Before you know it, you’ll be jumping out of airplanes.

Feel the rush of butterflies.
Hold the hand of fear.
Push your limits.
Expand your boundaries.  Learn to fly.
What might that look like for you?

What’s your pain telling you?

There are lots of indicators in life – some more subtle than others.
Like when a large truck backs up, you might hear a loud BEEP.BEEP.BEEP to indicate that it’s reversing – get out of the way.
A fire alarm.  The gas gauge in your car.  A bell ringing at school.  I could go on….

For the body, pain is often an indicator.
Knee pain is an indication that something’s not right.  Re-adjust.  It doesn’t mean stop forever or push on through.  It simply means that something’s wrong – let’s fix it.
Hip pain can be an indicator that you’ve been sitting for too long.  Get up and move.
Craving a certain kind of food can be an indication.  Or a taste in your mouth.
It doesn’t even have to be physical.
If you’re forcing something – making it happen.  Pushing it through.
Perhaps it’s not the right time.  Might not be the right team.  You might not have all the information.
There’s no need to push, move or muscle through pain.  Of any sort.
“It’s only five more miles.  I can grit it out.”
“Only ten more years until I retire.  I can make it that long.  I’ll grin and bear it.”
Pain is an indicator.
What’s yours telling you?


I hate this….

During a recent Chi Running workshop, one of the participants mentioned that she hated running.  She ran because of peer pressure, even though she was often the one applying the pressure by signing up for races.  Ironic?
She used the words “dragging” and “painful” – painting a bleak picture of her running life.
This isn’t the first time that I’ve heard that story – be it running, a job, a relationship, trying to lose weight…the list could go on.

What strikes me in these stories is the amount of resistance and tension.
The amount of energy it takes to “hate” or dislike.
If you hate running, how can you expect it to be pain free?  or even fun?
If you hate your job, how can you expect to be good at it?  To be engaged?
If you hate the effort it takes to eat healthy, how can you expect to do it?

In hating something, you resist it – and your body takes on that resistance.  It tenses, as if you’re waiting for a punch.  Tight muscles, scrunched shoulders, knotted stomach.
Wasted energy, all of it.
AND, if the tension persists, injuries/side effects occur.
You gain weight.  Get shin splints.  Throw out your back.
Often we move through this pain, assuming we have no choice.
We push forward.  Try harder.  Make it happen.

Running is painful.  Eating healthy doesn’t taste good.

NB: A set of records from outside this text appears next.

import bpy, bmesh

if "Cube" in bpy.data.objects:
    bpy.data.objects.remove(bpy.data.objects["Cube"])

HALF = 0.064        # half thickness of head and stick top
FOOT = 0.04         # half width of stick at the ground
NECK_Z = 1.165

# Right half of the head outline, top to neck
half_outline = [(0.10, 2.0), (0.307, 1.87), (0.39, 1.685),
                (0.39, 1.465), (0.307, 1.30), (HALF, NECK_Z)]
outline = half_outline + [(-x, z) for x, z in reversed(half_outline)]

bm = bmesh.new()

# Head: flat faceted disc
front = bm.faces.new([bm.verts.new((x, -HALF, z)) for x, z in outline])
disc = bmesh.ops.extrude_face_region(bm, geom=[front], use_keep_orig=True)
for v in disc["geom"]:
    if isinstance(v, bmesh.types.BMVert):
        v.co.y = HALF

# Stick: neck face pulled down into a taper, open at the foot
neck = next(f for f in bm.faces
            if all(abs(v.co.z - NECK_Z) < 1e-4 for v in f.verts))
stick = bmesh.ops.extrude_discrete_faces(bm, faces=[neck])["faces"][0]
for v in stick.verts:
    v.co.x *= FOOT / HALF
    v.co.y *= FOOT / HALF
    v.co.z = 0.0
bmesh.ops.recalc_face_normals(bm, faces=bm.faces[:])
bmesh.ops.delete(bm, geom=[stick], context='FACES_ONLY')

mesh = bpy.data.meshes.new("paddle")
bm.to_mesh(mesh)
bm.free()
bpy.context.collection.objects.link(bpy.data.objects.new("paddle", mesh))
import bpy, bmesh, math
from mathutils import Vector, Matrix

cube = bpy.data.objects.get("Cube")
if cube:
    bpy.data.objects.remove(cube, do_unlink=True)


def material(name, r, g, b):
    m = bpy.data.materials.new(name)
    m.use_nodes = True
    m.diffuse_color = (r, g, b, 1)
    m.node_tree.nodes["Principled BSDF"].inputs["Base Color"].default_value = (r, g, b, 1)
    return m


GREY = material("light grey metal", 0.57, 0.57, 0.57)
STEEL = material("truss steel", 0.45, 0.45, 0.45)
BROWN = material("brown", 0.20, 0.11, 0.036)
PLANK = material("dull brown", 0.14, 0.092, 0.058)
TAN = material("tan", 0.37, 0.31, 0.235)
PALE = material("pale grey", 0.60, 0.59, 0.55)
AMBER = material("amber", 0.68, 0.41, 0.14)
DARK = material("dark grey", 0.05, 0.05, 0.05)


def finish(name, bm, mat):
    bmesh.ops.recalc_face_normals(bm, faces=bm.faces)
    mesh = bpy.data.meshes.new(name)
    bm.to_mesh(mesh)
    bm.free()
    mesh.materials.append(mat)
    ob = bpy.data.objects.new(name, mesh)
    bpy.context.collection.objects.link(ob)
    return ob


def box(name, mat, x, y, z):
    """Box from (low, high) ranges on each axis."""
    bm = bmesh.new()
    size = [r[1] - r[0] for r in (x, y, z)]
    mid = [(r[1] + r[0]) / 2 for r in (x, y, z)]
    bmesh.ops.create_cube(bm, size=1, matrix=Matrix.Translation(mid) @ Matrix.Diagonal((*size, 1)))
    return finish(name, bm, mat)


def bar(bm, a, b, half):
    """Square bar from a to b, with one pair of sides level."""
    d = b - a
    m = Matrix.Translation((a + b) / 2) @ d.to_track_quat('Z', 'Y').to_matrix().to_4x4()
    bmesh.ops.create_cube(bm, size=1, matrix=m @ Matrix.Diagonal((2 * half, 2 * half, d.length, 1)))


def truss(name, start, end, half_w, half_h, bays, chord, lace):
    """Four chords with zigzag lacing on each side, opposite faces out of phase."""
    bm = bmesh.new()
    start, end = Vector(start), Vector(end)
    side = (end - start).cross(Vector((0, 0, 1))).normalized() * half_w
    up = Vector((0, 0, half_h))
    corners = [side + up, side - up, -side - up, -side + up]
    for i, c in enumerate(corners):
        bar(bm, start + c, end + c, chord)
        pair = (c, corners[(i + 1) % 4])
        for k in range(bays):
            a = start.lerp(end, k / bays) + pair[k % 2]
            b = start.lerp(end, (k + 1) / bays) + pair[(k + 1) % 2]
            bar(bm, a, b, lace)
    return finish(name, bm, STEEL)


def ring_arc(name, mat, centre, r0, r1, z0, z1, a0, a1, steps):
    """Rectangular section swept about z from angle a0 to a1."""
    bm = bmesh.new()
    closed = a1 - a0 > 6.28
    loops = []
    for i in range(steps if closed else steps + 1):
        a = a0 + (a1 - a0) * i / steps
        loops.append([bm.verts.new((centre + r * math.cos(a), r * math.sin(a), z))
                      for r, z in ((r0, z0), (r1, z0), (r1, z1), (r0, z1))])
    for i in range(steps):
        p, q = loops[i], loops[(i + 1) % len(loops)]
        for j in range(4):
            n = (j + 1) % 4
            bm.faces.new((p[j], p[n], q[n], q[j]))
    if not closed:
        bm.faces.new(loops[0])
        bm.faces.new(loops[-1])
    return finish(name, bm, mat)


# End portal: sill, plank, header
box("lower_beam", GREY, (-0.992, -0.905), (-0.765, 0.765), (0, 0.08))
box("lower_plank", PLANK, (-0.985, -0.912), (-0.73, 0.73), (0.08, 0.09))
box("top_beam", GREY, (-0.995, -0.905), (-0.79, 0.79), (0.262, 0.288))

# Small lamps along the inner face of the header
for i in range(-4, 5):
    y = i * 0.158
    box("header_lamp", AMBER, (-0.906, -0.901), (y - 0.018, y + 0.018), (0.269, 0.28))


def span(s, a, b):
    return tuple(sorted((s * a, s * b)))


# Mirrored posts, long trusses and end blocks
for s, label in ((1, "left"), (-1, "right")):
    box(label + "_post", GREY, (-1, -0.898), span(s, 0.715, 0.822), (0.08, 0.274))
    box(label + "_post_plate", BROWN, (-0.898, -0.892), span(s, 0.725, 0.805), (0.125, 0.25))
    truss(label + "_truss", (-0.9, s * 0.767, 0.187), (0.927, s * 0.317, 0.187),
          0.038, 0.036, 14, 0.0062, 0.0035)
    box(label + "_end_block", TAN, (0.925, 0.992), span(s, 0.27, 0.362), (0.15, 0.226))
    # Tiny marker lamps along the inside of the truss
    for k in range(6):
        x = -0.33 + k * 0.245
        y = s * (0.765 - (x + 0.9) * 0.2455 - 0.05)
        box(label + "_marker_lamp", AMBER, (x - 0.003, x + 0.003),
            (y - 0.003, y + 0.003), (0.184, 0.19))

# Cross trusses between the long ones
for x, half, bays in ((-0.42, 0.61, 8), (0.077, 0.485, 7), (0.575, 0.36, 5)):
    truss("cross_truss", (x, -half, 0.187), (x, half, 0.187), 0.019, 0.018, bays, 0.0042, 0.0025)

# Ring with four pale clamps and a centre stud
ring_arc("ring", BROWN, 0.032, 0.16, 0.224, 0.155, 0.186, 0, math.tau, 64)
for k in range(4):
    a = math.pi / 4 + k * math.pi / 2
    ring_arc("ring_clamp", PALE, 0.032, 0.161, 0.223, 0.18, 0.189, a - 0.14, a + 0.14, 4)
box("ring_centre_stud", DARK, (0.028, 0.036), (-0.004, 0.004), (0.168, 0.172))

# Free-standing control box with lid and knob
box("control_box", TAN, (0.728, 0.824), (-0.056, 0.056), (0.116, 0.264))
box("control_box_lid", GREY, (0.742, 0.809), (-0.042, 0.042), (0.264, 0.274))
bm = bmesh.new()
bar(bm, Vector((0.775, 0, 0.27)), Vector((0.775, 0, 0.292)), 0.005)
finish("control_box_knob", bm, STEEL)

The job just sucks. 
Pushing through pain is never the answer.  Usually, it leads to more pain.

Instead of moving through this pain, let it go.  Release and relax the tension.
Make an adjustment.  Be open.
I know, I know – easier said than done.
But work with me here – if you hate running, focus on what you do like about it.
The outdoors.  Fresh air.  Flashy running gear.  New shoes.  The feeling afterward.
If you have aches or pain, figure out the cause.  See what you can do to make it go away.
If you hate vegetables, find one that you can tolerate.  Or fix in a way that tastes good (without totally diminishing it’s benefits).

Less hate, more love.  Hell, less hate, more like.
Be open, and let go of the resistance, or seek out it’s cause.
You never know what you might learn, and how easy it is to fix.